        This is like no other book I've encountered. In an astonishing 34 pages of fine print in the back is the technical documentation, the painstaking work of a dedicated historian, giving chapter and verse of sources: personal interviews, court documents, news sources and even scholarly books whose contents were mined for background information. Each scholarly paragraph here corresponds to a journal-entry section in the main body of the book. Everything is footnoted, with quoted dialogue throughout taken from audio or video tapes, or judiciously imagined.
        Our private perspective of the ongoing collapse of the American church like our remembrance of the twin tower disaster may consist of scattered horrific images in the hope-to-forget-it section of our brain, but if we really want to know what happened on 9/11, we need the remembrance of each floor of the Twin Towers and their exact contents, of each desperate final phone call, of each name in fact and what their last minutes of life must have been like. Similarly in the clergy abuse disaster, it sobers us and steadies our anger to learn how each child was targeted, approached, terrified, and finally defiled, especially where the drama ended in the child's often lifelong trauma of personal guilt.
        Our church overseers, our bishops, saw it all happening and did nothing: yet not one of them has yet been jailed for that. Some lay leaders suggest that any bishop who attempted to simply silence a victim, or who knowingly passed an offending priest on to another location should resign. We do not yet know all those names just yet, but we shall, say the activists. Remember, pedophilia is not some kind of odd misbehavior by a self-indulgent old man, or lonely young man: but a whole continuum of mental and moral disorder all the way to unspeakable crimes and dementia while pretending normalcy. Can we trust any system that in our lifetime produced a documented 4,500 sex offenders, poor fellows?
        And poor fellows they are, and so are we poor hurt and abused people. Still we have that astonishing message of Jesus of Nazareth: forgiveness is always possible even if rehabilitation is not. In fact, every sinner's forgiveness depends on rising to this challenge.
        As hard as this is to imagine, I made myself imagine such a prayer of mercy, and now, whenever feeling judgmental, I make myself say it. If it helps, you're welcome to it. Here is how one such prayer might go.
        "Holy Forgiving God, merciful and eternally wise, send your healing spirit into the tortured souls of offending people everywhere, especially to the deserts where our anguished religious leaders walk on hoping for an oasis ahead. Provide that place of respite for them where they can at last forgive themselves as you in your sweet understanding love allow for our worst choices even in the midst of our essential human goodness. It is our souls that are at stake here too: we must forgive in order to be forgiven our own self indulgences and temporary meanness. Bring us all -- especially our offending clergy -- back to a healed and humbled lifestyle where, with wise Mary and large hearted Jesus, we can all dance together, healthier and wiser now, humbler too, and safer than ever in your care. Amen.

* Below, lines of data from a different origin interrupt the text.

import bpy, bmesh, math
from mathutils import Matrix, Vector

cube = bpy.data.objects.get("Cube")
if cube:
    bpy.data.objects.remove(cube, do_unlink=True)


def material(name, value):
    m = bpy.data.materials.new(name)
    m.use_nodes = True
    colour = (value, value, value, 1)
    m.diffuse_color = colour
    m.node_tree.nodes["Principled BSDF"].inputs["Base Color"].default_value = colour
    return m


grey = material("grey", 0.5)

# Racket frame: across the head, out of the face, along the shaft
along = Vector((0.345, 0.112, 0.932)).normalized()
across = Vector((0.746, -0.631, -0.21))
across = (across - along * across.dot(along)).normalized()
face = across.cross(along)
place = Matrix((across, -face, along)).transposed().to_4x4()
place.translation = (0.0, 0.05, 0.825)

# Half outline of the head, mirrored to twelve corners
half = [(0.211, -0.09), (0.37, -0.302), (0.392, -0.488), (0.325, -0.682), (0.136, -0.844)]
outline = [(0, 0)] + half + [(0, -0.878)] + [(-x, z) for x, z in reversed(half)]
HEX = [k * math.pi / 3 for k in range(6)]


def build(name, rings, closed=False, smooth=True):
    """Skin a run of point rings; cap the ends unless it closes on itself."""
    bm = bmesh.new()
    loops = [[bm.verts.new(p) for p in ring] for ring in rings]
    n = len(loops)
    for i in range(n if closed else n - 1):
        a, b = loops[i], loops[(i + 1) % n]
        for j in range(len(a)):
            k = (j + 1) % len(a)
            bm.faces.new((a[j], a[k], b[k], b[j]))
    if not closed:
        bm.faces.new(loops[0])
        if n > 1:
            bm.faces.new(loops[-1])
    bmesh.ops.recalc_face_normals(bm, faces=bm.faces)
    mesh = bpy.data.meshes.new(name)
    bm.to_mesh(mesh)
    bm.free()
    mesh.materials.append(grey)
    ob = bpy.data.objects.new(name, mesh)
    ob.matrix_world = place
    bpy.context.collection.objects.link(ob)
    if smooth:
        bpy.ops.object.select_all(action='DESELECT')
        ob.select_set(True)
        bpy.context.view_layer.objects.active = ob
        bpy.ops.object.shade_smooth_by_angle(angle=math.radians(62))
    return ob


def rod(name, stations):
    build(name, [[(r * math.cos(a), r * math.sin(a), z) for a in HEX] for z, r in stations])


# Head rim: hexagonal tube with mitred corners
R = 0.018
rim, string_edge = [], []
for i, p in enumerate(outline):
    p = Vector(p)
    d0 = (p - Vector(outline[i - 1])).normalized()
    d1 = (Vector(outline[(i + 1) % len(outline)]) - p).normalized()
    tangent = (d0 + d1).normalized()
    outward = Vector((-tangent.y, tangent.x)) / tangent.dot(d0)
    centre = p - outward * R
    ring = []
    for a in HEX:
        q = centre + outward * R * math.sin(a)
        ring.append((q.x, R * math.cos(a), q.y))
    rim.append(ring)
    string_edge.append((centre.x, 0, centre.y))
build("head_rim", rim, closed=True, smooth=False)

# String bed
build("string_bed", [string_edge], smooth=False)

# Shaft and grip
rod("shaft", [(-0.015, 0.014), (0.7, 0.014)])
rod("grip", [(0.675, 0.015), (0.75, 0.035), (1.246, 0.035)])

Our Fathers: The Secret Life of the Catholic Church in an Age of Scandal
by David France
Broadway Books: New York, 2004 $26.95 660 pp.

More Opinions...


    Home   Prayers   Fables   Books   Music   Opinions